I have a new paper in moderation at arXiv. The two papers below are currently listed there:
- “Epistemological-Scientific Realism and the Onto-Relationship of Inferentially Justified and Non-Inferentially Justified Beliefs,”arXiv: 1205.2896 (May 2012)
- “Albert Einstein and Scientific Theology,” arXiv: 1205.4278 (May 2012).
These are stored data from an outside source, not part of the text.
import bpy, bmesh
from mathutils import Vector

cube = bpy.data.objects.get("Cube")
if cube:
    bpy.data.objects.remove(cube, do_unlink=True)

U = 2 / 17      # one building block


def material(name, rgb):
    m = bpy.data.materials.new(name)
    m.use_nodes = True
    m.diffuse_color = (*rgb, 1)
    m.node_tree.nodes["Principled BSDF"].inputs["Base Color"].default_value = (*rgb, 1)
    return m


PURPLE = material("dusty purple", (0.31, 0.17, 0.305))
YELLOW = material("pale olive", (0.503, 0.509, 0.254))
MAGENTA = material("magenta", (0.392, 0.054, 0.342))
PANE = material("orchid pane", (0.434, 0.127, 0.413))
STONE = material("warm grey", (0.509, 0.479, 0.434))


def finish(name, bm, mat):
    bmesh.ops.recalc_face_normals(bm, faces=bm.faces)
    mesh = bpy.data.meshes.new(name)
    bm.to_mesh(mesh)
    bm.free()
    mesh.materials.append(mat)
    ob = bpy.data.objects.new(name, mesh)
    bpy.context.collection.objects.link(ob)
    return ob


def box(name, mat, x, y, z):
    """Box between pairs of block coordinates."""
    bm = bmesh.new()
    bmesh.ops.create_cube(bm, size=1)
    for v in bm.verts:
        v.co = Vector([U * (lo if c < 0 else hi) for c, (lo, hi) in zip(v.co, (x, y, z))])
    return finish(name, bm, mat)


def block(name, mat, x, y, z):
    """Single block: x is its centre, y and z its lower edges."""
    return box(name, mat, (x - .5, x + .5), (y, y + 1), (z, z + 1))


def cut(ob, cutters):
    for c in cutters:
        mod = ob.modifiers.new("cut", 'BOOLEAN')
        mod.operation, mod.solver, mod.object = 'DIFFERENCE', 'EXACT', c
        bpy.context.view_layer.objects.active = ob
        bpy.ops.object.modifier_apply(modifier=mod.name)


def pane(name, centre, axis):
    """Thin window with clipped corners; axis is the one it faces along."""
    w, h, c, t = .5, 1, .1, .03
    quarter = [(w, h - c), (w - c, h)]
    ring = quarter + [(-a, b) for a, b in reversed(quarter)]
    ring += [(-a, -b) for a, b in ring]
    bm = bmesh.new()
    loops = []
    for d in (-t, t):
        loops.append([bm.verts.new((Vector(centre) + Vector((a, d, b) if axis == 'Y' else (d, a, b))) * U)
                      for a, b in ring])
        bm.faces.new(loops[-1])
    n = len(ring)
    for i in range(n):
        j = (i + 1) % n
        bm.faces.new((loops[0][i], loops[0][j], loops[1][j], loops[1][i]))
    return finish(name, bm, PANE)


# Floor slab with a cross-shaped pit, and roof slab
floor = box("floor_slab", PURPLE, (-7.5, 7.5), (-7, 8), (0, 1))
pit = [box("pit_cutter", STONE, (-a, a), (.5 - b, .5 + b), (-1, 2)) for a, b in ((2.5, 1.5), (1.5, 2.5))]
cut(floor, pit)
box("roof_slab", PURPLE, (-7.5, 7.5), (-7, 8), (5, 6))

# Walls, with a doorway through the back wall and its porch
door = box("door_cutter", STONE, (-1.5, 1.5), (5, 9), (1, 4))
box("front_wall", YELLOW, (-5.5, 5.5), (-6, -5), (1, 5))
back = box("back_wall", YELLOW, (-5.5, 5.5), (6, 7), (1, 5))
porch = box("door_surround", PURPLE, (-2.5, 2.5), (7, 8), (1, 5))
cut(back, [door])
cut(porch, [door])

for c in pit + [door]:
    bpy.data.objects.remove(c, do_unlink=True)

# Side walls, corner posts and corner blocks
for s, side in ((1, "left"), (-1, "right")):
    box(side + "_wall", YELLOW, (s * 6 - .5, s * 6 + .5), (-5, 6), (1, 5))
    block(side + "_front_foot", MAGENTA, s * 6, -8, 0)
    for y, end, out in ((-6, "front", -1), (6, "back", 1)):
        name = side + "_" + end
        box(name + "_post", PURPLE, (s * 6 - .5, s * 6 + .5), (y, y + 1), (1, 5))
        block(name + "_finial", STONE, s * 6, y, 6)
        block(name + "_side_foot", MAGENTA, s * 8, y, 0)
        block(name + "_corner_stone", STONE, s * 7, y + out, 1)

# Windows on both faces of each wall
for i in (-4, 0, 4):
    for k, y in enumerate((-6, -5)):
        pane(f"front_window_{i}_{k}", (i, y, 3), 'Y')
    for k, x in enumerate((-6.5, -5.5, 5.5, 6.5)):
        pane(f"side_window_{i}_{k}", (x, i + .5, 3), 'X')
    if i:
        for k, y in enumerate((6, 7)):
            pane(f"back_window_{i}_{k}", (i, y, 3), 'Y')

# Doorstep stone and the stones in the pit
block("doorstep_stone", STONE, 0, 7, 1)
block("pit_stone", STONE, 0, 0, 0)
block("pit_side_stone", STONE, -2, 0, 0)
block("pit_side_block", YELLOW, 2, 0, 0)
The multiverse hypothesis is the leading alternative to the competing fine-tuning hypothesis. The multiverse dispels many aspects of the fine-tuning argument by suggesting that there are different initial conditions in each universe, varying constants of physics, and the laws of nature lose their known arbitrary values; thus, making the previous single-universe argument from fine-tuning incredibly weak. There are four options for why a fine-tuning is either unnecessary to invoke or illusory if the multiverse hypothesis is used as an alternative explanans. Fine-tuning might be (1) illusory if life could adapt to very different conditions or if values of constants could compensate each other. Additionally, (2) it might be a result of chance or (3) it might be nonexistent because nature could not have been otherwise. With hopes of discovering a fundamental theory of everything all states of affairs in nature may perhaps be tautologous. Finally, (4) it may be a product of cosmic Darwinism, or cosmic natural selection, making the measured values quite likely within a multiverse of many different values. In this paper I contend that multiverse scenarios are insufficient in accounting for the fine-tuning of the laws of nature and that physicists and cosmologists must either accept it as a metaphysical brute fact or entertain the hypothesis of fine-tuning.